A five-gallon metal can designed for transporting gasoline and other volatile liquids. (see Donkey Dick.)
The part of a ship, its equipment or cargo, that is cast overboard to lighten the load in time of distress and that sinks or is washed ashore.
Traditionally, the civilian who moves in on your girl while you are serving in the Marine Corps.
Coffee. (background) Josephus Daniels (18 May 1862-15 January 1948) was appointed Secretary of the Navy by President Woodrow Wilson in 1913. Among his reforms of the Navy were inaugurating the practice of making 100 Sailors from the Fleet eligible for entrance Naval Academy, the introduction of women into the service, and the abolishment of the officers’ wine mess. From that time on, the strongest drink aboard Navy ships could only be coffee and over the years, a cup of coffee became known as “a cup of Joe”. into the
The tool included in each case of C-Rations used to open the cans. (see P-38.)
A name used by SSgt. Ed Johnson (the editor”s senior drill instructor) in 1962 to refer to any male person. According to SSgt. Johnson, he had a sister named Suzy Rottencrotch–which was a reference to any female person.
Military term used to describe the low grade toilet paper found in the MRE (Meal Ready to Eat) accessory packet. Called so because it”s rough, tough and don”t take shit off of anybody. Can also be used in place of extra fine grit sandpaper.

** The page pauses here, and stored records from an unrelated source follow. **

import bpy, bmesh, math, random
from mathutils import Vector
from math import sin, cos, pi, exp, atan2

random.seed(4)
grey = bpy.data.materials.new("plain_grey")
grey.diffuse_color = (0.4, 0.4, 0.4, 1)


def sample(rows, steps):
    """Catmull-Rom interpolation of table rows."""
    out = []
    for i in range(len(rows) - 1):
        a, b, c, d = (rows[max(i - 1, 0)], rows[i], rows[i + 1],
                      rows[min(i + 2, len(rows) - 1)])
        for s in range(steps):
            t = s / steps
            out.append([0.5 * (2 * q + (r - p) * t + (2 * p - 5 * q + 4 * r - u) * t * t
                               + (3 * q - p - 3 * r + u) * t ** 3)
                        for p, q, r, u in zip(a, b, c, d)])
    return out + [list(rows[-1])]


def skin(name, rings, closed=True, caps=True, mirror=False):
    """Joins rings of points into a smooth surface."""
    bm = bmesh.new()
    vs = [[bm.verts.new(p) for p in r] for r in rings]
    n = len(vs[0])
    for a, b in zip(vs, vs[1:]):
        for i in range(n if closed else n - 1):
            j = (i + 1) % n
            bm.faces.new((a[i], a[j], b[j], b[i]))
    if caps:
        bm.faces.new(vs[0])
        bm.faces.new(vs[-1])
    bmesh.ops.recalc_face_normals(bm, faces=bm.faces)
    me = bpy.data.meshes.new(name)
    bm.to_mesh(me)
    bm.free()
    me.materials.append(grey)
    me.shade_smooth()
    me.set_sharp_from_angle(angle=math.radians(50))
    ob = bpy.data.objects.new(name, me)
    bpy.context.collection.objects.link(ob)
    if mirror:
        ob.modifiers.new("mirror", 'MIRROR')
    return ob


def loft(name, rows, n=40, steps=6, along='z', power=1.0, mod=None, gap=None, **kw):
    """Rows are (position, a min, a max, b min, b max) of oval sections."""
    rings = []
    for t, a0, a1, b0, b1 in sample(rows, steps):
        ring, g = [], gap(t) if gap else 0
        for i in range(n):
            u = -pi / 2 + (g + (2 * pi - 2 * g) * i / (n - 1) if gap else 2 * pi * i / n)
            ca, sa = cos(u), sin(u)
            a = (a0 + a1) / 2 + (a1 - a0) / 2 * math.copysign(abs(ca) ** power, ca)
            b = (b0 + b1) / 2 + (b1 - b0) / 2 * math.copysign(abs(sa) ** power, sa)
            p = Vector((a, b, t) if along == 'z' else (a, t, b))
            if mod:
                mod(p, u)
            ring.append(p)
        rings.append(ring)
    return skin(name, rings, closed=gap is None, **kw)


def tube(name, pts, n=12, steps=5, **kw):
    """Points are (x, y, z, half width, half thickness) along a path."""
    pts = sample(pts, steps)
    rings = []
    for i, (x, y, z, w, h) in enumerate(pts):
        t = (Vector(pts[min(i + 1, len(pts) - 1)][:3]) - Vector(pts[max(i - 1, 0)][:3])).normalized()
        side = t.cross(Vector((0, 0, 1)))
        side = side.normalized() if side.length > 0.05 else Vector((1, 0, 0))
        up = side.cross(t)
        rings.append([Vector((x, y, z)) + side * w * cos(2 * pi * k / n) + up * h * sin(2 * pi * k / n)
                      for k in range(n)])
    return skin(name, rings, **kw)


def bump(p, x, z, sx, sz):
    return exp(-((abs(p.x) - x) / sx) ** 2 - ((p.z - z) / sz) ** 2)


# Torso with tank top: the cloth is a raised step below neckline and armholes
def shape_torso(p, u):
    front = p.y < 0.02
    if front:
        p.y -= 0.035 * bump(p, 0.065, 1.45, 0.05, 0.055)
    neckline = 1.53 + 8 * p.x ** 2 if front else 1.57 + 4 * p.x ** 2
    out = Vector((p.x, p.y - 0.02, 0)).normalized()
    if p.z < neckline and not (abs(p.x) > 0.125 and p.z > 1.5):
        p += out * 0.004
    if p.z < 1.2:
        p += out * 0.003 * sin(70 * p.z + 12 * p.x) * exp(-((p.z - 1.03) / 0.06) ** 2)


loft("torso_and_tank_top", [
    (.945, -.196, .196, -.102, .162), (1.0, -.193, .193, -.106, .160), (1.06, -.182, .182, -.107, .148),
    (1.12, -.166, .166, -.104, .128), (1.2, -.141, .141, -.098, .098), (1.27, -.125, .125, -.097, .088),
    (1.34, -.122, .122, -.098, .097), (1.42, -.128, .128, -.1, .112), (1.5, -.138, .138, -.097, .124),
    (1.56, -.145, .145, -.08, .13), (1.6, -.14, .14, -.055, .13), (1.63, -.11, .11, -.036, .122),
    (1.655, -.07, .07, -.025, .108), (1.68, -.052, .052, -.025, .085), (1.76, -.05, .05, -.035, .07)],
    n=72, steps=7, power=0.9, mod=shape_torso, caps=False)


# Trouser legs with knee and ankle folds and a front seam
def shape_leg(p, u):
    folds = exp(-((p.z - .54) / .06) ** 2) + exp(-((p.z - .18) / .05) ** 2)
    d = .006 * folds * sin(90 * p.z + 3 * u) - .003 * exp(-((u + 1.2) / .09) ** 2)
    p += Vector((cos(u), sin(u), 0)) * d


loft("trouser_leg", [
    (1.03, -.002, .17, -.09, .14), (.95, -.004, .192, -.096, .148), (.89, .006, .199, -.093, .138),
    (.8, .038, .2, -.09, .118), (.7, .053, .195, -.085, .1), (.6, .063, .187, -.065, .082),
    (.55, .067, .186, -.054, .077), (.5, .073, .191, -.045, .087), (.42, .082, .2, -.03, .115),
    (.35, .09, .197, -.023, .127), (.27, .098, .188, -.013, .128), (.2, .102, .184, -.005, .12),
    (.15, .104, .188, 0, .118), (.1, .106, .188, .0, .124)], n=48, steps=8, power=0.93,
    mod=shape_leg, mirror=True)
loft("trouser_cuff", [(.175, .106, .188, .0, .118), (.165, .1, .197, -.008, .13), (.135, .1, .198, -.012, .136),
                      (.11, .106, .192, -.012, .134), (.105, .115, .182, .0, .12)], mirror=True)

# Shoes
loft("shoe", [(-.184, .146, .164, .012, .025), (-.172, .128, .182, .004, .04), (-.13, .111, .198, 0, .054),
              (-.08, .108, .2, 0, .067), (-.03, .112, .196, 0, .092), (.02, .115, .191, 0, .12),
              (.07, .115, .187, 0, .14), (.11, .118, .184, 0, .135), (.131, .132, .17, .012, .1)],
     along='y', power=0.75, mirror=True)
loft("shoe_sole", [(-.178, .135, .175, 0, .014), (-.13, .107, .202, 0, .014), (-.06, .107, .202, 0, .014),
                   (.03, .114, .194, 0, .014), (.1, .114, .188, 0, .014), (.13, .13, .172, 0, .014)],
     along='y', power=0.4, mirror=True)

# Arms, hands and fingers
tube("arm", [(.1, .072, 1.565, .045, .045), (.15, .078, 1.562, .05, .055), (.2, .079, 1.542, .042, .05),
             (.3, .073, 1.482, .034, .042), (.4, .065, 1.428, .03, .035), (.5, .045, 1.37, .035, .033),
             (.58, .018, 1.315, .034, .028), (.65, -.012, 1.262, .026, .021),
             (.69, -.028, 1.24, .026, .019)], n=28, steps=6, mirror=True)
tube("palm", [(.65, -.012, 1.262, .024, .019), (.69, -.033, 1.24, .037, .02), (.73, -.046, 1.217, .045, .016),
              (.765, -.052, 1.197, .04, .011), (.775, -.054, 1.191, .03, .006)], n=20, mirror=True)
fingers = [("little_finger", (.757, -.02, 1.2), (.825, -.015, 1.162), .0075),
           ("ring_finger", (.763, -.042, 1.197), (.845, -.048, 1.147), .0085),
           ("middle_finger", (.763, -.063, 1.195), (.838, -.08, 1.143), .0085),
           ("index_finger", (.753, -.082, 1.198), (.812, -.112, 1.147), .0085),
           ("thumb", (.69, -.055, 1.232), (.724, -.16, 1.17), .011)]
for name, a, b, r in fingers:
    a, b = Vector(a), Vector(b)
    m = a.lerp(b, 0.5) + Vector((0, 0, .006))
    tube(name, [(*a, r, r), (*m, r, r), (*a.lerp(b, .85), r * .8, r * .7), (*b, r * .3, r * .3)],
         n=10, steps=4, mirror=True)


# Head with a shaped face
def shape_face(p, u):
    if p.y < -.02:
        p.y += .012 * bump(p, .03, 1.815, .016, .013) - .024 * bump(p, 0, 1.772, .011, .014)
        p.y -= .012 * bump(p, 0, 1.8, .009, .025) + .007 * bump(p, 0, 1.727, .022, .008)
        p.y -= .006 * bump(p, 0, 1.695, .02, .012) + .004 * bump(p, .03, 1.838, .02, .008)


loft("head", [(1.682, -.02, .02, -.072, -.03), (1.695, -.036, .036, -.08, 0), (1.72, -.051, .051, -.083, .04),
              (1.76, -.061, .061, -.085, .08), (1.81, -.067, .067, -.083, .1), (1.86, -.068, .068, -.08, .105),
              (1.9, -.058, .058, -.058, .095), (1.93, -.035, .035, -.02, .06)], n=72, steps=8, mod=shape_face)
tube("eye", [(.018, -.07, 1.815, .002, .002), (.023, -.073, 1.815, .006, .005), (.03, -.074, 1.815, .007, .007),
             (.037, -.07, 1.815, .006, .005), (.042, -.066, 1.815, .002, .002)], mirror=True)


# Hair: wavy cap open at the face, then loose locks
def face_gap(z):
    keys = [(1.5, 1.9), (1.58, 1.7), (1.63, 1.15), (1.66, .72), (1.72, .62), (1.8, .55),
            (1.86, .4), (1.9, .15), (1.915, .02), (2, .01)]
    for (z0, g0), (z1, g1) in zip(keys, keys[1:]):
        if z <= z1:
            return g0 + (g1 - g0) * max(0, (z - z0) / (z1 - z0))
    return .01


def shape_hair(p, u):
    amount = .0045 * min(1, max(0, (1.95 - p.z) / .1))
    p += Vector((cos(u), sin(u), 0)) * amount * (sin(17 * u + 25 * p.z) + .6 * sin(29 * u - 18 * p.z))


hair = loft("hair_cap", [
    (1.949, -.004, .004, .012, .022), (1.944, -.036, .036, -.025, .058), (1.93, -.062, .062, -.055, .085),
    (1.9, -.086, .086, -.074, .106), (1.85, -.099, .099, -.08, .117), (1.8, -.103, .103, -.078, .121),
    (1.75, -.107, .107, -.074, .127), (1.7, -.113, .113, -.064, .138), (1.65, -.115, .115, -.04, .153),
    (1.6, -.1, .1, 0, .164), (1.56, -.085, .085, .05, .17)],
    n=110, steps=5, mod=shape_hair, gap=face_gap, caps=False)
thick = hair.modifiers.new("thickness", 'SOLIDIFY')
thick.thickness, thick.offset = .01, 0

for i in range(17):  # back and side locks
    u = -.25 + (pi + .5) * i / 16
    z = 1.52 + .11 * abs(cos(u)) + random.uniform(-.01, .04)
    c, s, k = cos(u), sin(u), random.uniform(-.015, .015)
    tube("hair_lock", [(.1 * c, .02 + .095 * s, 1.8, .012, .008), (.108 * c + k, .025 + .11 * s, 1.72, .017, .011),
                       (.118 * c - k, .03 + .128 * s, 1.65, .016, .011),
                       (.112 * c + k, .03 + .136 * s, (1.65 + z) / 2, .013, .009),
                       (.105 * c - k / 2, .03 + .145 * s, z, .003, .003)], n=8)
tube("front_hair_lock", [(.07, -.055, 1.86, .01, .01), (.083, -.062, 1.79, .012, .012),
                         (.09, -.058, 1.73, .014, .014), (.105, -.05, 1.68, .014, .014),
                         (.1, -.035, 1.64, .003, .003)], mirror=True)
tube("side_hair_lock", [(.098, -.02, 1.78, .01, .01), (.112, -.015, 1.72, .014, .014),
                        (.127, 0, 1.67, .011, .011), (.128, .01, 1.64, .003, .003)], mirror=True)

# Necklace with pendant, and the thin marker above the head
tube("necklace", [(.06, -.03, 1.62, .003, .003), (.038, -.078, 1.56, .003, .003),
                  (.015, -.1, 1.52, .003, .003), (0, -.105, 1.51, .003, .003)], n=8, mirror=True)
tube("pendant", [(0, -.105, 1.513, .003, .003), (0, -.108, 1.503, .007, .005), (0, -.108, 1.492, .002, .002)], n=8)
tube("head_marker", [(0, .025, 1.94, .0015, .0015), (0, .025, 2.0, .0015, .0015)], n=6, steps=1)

An impolite term used to deride women sailors ( known as WAVES.)
A Department of Defense organization consisting of the Chiefs of Staff of the Army and Air Force, the Chief of Naval Operations and the Commandant of the Marine Corps. Their chairman is appointed by the President. While each member retains control of their specific service, the JCS commands the Unified Commands.
Thirty-second Commandant of the Marine Corps serving since July 1, 1999. The Missouri native was born Dec. 19, 1943.